(TASK PROMPT): Among the entries below, how many lines include the word "along"? Reply with only the number.

(INFORMATION):
====

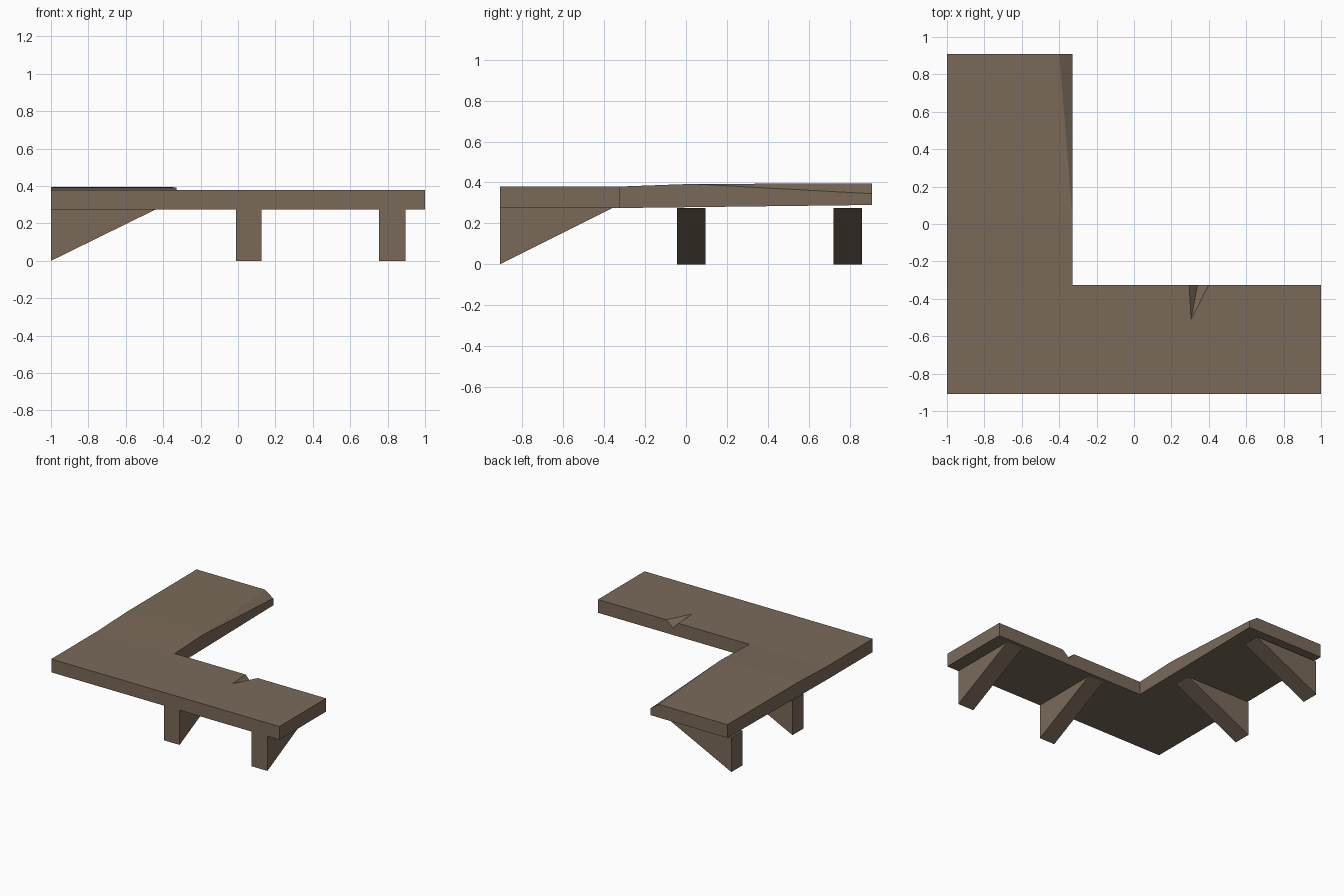
import bpy, bmesh
from mathutils import Vector

if "Cube" in bpy.data.objects:
    bpy.data.objects.remove(bpy.data.objects["Cube"])

wood = bpy.data.materials.new("weathered brown wood")
wood.diffuse_color = (0.195, 0.144, 0.102, 1)
wood.use_nodes = True
wood.node_tree.nodes["Principled BSDF"].inputs["Base Color"].default_value = wood.diffuse_color


def build(name, faces):
    """Make a flat-faced object from faces given as lists of points."""
    bm = bmesh.new()
    for f in faces:
        bm.faces.new([bm.verts.new(Vector(p)) for p in f])
    bmesh.ops.remove_doubles(bm, verts=bm.verts, dist=0.0005)
    bmesh.ops.recalc_face_normals(bm, faces=bm.faces)
    me = bpy.data.meshes.new(name)
    bm.to_mesh(me)
    bm.free()
    me.materials.append(wood)
    ob = bpy.data.objects.new(name, me)
    bpy.context.collection.objects.link(ob)
    return ob


def prism(name, base, offset):
    """Extrude a flat profile along an offset vector."""
    base = [Vector(p) for p in base]
    top = [p + Vector(offset) for p in base]
    n = len(base)
    sides = [[base[i], base[(i + 1) % n], top[(i + 1) % n], top[i]] for i in range(n)]
    return build(name, [base, top] + sides)


# Deck levels and plan lines
T, B = 0.38, 0.275
F, M, K = -0.91, -0.325, 0.91      # front, inner corner, back
X = -0.328                         # inner edge of the side arm

# Front arm corners
fl, fr, br, ic, bl = [(x, y, T) for x, y in ((-1, F), (1, F), (1, M), (X, M), (-1, M))]
flb, frb, brb, icb, blb = [(p[0], p[1], B) for p in (fl, fr, br, ic, bl)]

# V-shaped chip in the inner edge
nl, nr, nt, nb = (0.295, M, T), (0.40, M, T), (0.305, -0.51, T), (0.34, M, 0.33)

# Side arm, rising slightly, with a splintered back corner
rise_r, rise_l = (X, 0.03, 0.393), (-1, 0.03, 0.393)
chip, corner, end = (-0.40, K, 0.395), (X, K, 0.345), (-1, K, 0.395)
cb, eb = (X, K, 0.29), (-1, K, 0.29)

build("deck", [
    [fl, fr, br, nr, nt, nl, ic, bl],          # front arm top
    [flb, blb, icb, brb, frb],                 # front arm underside
    [fl, flb, frb, fr], [fr, frb, brb, br],    # front and right edges
    [br, brb, icb, ic, nl, nb, nr],            # inner edge
    [nt, nl, nb], [nt, nb, nr],                # chip
    [fl, bl, blb, flb],                        # left edge, front part
    [bl, ic, rise_r, rise_l],                  # side arm top
    [rise_l, rise_r, chip, end],
    [rise_r, corner, chip],                    # splintered corner
    [ic, icb, cb, corner, rise_r],             # side arm inner edge
    [end, chip, corner, cb, eb],               # back edge
    [bl, rise_l, end, eb, blb],                # left edge, back part
    [blb, eb, cb, icb],                        # side arm underside
])

# Wedge brackets along the front edge
for i, (x0, x1) in enumerate(((-0.01, 0.125), (0.755, 0.895))):
    prism(f"front_bracket_{i + 1}",
          [(x0, F, 0), (x0, F, B), (x0, -0.36, B)], (x1 - x0, 0, 0))

# Wedge brackets along the left edge
for i, (y0, y1) in enumerate(((-0.045, 0.095), (0.72, 0.86))):
    prism(f"side_bracket_{i + 1}",
          [(-1, y0, 0), (-1, y0, B), (-0.44, y0, B)], (0, y1 - y0, 0))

====

(WRITTEN SOLUTION): 3